Work instructions
Reproduce the records below exactly, but only between the lines holding "v.co *= 1 + sum(amount" and "bmesh.ops.translate(bm, vec=centre, verts=bm.verts)", inclusive.

********************

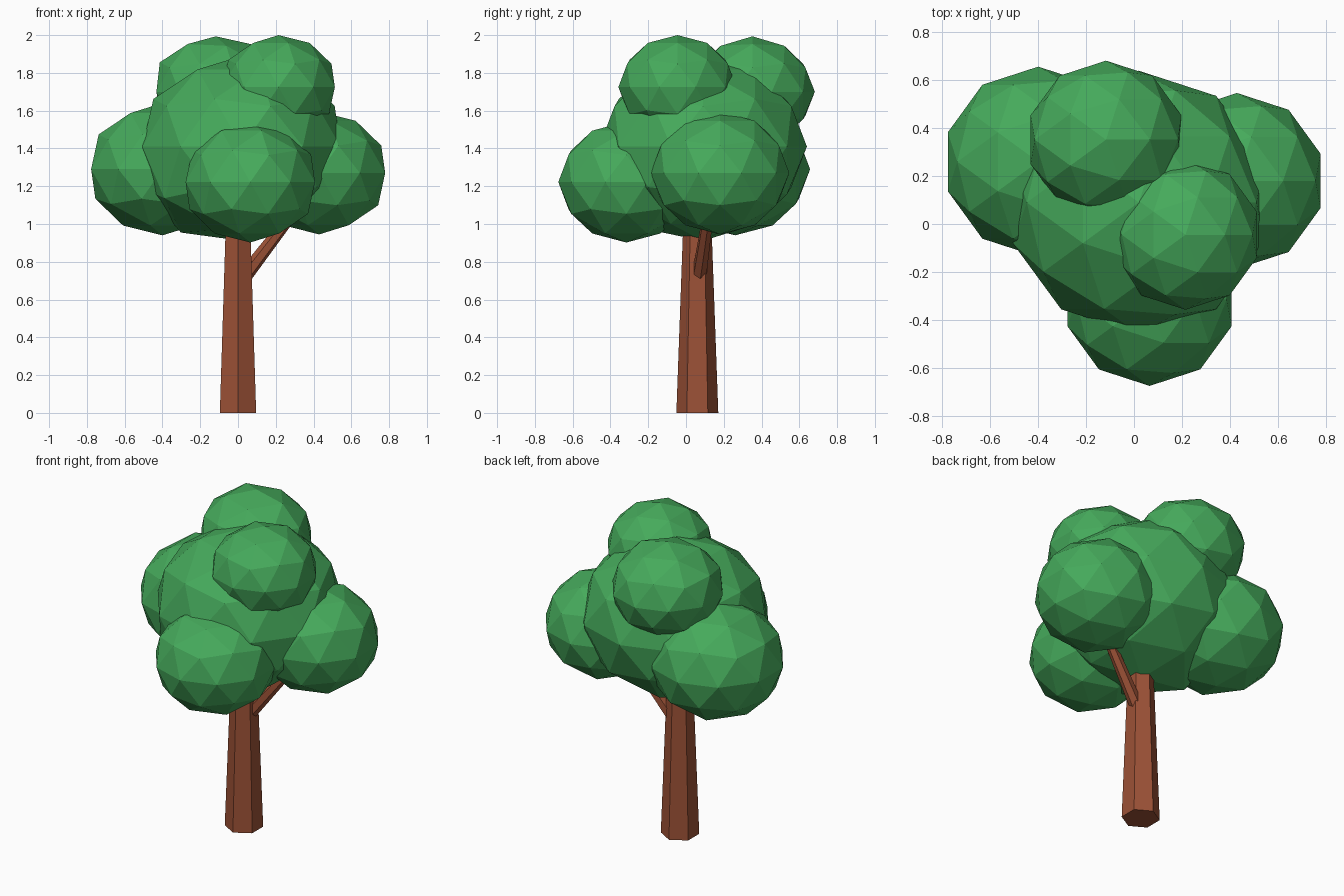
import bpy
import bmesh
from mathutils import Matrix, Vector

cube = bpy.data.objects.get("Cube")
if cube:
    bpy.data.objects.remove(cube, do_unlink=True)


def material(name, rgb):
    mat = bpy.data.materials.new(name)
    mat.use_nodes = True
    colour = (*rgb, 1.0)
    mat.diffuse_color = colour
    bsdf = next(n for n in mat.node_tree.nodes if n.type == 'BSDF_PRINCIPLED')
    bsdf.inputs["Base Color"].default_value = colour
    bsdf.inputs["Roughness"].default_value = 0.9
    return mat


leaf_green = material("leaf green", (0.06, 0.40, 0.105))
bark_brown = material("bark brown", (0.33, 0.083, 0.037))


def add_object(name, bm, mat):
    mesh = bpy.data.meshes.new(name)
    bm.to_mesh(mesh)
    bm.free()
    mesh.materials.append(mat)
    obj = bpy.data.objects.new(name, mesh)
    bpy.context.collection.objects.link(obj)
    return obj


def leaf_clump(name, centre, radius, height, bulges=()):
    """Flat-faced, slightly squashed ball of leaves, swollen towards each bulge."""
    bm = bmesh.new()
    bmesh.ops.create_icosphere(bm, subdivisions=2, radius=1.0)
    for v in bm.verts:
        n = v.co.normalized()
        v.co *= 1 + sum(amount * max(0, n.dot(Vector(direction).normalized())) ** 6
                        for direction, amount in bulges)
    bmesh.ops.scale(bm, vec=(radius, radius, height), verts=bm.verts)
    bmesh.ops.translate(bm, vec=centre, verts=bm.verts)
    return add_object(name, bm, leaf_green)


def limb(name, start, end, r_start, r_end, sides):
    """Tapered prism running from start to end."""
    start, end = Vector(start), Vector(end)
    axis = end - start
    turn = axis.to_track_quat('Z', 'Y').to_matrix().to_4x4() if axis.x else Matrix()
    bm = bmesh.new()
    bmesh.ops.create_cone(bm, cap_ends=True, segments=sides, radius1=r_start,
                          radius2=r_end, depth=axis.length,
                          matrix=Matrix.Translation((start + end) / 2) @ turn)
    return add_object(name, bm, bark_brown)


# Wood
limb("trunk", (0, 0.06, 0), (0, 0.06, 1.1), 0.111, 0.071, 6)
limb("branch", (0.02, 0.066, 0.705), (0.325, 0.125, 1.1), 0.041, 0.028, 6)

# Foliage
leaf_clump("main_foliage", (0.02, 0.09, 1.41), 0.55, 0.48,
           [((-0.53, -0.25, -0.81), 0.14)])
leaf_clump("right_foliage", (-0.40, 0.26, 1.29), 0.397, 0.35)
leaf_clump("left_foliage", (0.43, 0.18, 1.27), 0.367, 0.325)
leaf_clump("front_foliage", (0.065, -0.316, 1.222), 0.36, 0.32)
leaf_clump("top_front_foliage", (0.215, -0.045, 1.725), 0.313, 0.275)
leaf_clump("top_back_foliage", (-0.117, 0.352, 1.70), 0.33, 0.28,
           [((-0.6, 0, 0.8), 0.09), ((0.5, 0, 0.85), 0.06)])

********************

Task solution
        v.co *= 1 + sum(amount * max(0, n.dot(Vector(direction).normalized())) ** 6
                        for direction, amount in bulges)
    bmesh.ops.scale(bm, vec=(radius, radius, height), verts=bm.verts)
    bmesh.ops.translate(bm, vec=centre, verts=bm.verts)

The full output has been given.